The InForm engine is great at managing content. You can use it to simulate complex data structures by being consistent on how you mark up your information from page to page. However there is always a case for having a custom database structure that actually models the real-world data that your site is about. In this case you may want a Bespoke CMS Engine.
A bespoke CMS adds in custom page types that represent different classes of data. Theses custom page types understand both information about the class of data, and the relationships that it may have to other classes of data. Once we have modeled this information then it is possible to automate the generation of pages utilising this information.
For example, the Granta website has dedicated page types for Issues, Stories, Authors etc etc. This therefore lets us generate lists of all the contributors and a bibliography for an author leading to one of their articles in a given issue. It would be possible to create a site with quite a lot of this functionality in InForm, but it would be cumbersome and implementing functionality such as an advanced search that utilised these models would not be possible.
If we are building a bespoke CMS then it doesn't mean that we have to give up all of the freedom of InForm. If it is appropriate for the project, then we can configure the CMS so that every custom page can contain the full range of InForm pages, e.g. an Author page could contain a series of content pages about the author, a news feed of press relating to them or an events listing of when they are going to be doing book signings.
Each custom page will also generally have general purpose documents as well as the database meta-data on. You can therefore utilise all the markup styles that are possible with an InForm site across the whole of Bespoke CMS deployment.
Bespoke CMS sites are always more expensive to construct than an InForm site. Initially we will have to model the data that people want the system to maintain and the constraints and restrictions on how this data can interact.
Once we think that we understand what the client is after then depending on the complexity of the project we will do one or more of the following:
I am not a huge fan of paper specifications as I find that they can easily get out of hand in terms of scale, and it can be hard to read a large technical document (functional specifications of >100 pages have been seen in the past!) and keep a model of the site that is being described in your head.
However sometimes a clear functional specification is a requirement, especially in fixed price jobs so sometimes this is the only course of action...
fiennes.org utilises redmine for project management and this includes a wiki for each project. This can prove very valuable as a lightweight way of documenting and providing rough mockups of what is required for a bespoke project.
As mentioned above, it is possible to manually create a version of a bespoke site inside InForm.
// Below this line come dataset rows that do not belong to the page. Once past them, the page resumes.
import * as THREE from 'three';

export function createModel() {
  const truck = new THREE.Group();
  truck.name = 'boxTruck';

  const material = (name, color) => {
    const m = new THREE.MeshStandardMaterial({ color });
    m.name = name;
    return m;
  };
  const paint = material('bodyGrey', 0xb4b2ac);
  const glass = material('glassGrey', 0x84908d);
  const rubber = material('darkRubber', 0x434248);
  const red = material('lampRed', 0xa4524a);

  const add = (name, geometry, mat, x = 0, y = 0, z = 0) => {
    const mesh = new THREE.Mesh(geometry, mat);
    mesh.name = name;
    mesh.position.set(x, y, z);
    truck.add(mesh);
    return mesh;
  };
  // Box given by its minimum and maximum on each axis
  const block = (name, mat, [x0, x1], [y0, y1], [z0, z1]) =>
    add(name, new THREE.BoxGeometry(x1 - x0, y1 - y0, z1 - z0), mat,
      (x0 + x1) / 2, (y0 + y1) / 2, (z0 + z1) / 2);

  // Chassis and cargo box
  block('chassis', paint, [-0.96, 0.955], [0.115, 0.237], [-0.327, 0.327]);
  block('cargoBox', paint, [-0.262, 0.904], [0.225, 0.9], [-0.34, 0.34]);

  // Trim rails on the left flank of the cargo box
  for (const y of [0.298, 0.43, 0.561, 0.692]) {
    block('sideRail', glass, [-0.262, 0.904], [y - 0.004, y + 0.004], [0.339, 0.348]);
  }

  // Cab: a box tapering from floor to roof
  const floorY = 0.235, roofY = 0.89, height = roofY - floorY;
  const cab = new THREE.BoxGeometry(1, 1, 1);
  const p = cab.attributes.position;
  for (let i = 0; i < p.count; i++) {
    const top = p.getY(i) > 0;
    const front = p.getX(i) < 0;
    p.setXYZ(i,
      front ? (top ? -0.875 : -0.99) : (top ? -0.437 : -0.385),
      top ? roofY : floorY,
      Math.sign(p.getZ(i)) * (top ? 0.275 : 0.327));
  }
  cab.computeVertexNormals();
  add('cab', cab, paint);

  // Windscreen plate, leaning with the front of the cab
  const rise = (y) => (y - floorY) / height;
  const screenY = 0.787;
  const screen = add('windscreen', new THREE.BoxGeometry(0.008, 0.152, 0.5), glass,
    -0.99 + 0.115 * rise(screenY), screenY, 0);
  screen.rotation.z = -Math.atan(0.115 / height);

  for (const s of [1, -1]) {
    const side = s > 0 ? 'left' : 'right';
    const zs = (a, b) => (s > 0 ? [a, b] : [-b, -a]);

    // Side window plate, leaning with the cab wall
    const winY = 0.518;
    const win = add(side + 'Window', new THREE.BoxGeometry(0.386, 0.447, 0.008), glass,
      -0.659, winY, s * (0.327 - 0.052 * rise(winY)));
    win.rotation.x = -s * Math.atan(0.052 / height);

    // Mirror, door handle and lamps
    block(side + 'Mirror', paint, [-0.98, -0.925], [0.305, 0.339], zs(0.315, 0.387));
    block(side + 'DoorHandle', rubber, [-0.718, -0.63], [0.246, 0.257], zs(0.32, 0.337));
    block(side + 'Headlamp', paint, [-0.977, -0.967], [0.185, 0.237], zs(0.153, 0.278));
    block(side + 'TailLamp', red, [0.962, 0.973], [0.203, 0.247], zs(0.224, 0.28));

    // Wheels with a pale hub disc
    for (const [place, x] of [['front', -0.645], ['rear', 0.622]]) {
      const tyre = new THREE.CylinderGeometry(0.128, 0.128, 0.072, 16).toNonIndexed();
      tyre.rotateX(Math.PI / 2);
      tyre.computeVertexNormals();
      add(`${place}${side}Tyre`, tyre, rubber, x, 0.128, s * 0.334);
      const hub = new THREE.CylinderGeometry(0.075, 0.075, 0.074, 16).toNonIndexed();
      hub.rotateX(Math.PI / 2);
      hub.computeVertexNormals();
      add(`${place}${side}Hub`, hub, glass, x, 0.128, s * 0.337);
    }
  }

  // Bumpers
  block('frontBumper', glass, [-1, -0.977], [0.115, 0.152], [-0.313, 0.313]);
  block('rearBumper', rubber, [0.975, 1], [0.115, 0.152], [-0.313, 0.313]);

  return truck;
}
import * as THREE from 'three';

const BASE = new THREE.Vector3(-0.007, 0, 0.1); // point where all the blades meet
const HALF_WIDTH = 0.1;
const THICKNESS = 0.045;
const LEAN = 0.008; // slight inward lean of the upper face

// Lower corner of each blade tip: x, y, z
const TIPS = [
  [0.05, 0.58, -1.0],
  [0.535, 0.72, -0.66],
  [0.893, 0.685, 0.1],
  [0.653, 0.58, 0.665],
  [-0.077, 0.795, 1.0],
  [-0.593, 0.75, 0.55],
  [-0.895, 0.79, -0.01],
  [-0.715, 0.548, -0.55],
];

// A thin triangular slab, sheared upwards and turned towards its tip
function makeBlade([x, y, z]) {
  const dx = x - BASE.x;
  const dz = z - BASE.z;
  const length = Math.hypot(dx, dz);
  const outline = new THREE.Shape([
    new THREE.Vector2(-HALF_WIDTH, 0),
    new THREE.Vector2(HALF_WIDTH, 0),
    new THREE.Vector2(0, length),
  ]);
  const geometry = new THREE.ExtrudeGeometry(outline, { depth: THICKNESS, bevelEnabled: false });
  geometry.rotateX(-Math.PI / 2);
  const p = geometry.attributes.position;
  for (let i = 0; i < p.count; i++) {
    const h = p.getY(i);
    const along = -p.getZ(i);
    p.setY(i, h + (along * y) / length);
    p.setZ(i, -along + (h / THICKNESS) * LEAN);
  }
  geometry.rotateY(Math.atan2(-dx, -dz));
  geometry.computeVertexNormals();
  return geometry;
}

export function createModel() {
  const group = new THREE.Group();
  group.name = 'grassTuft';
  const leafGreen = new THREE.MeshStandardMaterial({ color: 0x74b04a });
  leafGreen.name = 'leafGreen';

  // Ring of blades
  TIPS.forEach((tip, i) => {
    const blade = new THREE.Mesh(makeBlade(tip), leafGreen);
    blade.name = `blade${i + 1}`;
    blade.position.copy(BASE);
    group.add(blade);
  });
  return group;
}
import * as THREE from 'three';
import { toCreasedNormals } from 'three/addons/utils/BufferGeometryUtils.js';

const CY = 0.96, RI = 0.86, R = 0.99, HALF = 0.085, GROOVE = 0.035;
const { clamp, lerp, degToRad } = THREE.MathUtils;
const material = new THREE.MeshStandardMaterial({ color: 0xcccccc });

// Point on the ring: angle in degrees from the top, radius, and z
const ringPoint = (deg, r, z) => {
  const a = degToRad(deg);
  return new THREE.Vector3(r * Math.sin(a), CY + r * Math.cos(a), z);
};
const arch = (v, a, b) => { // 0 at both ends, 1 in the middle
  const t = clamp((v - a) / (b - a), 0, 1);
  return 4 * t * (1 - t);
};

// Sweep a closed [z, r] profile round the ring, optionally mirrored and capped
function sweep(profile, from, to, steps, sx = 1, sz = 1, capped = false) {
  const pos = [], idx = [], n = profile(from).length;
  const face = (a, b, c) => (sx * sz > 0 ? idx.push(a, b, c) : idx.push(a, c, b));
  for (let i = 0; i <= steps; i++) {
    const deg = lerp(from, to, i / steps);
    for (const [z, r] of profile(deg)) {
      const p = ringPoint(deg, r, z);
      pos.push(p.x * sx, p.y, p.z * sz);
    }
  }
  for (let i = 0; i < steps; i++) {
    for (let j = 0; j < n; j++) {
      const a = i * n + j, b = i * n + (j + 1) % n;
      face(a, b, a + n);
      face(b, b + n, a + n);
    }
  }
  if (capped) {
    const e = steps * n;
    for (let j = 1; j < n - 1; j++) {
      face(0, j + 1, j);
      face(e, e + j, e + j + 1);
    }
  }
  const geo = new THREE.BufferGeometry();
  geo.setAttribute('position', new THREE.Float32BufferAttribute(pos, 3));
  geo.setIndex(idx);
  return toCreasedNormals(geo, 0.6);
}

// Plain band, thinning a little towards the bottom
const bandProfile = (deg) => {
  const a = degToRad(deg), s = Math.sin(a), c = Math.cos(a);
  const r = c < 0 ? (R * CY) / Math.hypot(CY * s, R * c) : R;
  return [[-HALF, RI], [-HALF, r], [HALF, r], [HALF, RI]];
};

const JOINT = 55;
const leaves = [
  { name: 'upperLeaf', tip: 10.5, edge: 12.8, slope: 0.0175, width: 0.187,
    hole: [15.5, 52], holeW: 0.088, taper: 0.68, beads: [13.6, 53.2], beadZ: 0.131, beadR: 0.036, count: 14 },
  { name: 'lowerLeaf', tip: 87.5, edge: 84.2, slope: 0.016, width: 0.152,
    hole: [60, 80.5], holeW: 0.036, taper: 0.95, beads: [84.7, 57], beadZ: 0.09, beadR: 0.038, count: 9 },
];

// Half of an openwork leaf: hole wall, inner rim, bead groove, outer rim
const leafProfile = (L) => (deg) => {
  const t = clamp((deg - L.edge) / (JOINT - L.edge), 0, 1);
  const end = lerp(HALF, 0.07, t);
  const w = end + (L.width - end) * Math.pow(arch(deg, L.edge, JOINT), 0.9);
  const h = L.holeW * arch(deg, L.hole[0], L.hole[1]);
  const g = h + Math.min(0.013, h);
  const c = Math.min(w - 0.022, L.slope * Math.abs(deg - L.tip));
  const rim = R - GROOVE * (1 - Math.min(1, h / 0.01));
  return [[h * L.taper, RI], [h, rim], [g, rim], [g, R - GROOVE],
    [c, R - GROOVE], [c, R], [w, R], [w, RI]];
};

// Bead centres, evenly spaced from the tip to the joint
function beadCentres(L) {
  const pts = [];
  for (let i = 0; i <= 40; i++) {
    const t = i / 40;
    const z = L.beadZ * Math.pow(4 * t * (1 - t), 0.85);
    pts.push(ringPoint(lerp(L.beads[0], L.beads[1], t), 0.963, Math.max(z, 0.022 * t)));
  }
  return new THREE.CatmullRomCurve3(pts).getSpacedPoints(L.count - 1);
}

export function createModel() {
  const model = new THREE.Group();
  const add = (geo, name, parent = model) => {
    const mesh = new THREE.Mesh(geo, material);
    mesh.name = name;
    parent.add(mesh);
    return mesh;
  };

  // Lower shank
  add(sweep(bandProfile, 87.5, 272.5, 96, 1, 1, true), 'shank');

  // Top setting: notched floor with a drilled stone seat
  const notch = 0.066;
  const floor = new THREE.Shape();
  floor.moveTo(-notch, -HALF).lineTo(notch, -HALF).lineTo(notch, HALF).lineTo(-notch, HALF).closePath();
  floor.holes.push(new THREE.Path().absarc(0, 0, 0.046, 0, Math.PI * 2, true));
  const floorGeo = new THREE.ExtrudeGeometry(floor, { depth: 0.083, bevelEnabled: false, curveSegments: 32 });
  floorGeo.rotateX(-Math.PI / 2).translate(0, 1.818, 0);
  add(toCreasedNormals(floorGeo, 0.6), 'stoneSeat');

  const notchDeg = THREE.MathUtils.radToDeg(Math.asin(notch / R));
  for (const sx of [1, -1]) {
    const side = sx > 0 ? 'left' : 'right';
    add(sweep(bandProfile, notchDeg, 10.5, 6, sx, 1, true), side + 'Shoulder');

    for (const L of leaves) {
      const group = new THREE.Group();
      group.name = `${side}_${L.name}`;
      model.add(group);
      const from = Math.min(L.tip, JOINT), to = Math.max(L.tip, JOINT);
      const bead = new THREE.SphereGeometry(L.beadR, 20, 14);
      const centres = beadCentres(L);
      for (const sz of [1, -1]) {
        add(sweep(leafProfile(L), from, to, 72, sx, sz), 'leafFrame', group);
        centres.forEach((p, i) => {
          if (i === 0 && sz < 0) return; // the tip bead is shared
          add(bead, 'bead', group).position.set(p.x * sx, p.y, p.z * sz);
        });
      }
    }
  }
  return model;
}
It can get cumbersome as the data set gets larger, but for rapidly mocking up how people expect a bespoke site to work with a few examples of each page type it can be a very rapid and useful way of mocking up, and therefore documenting, how a bespoke site is going to work.
We particularly like the fact that once a client has learnt how to use the InForm CMS (which they are going to have to do at some point) then they can assist in the design process by creating a mockup of what they expect the system to be able to do. This minimises the assumptions that the above methods make - ie we assume that when we say "X" that the client sees a big "X" in their perception of the site, but this is not a given and sometimes you build something and turn out that both parties had something completely different in mind which leads to problems. The closer the functional mockup / design is to the finished object, the more likely that both parties are thinking along the same lines which minimises the chances of unpleasant surprises down the line.
At some point we will build some custom code and supporting SQL database structures to implement the bespoke CMS. At this point we don't worry too much about the visual presentation of the functionality, more just to get it to the point where people can sign off that it is doing what everyone wants it to do. Once this is complete and signed off then we can make a second sweep through the code and bring it into line with the look and feel of the site design.
For all but the most trivial systems, one would have expected to have performed at least one of the above scoping and documentation phases, and one would hope that the functional implementation that is delivered is what people expect. However client's perception of their requirements can change during the lifespan of a project and there can also be misunderstandings as to what people mean on both sides leading to us building something that isn't what is required.
It is therefore frequently beneficial to split the build up into smaller elements and take stock at each stage as to whether or not it is on track with everyone's perception as to the deliverables for the project leading to a more Agile development process...
Once you think through the possible implications of the various steps outlined above, it becomes clear that the only way to provide a fixed price cost for a project is by mapping it out accurately enough that the level of work and therefore the cost is predictable.
Unfortunately, there are multiple points where this may potentially break down and therefore to protect against working for free, one has to build in a large degree of contingency into any fixed priced quote which can be a disadvantage to the client if everything goes smoothly.
We therefore prefer to work on an hourly rate, and if fixed prices are required then to do a fixed price per iteration where an iteration is 3 - 4 days work and therefore predictable to a fair degree of accuracy. We are happy to endeavour to work inside fixed price budgets by vetoing functionality that is suggested during the development process that is not feasible within the target budget, but we have found that client's expectations and requirements change and evolve hugely during the development process and therefore quoting for a job at the beginning frequently proves inaccurate and leads to conflicts during the development process.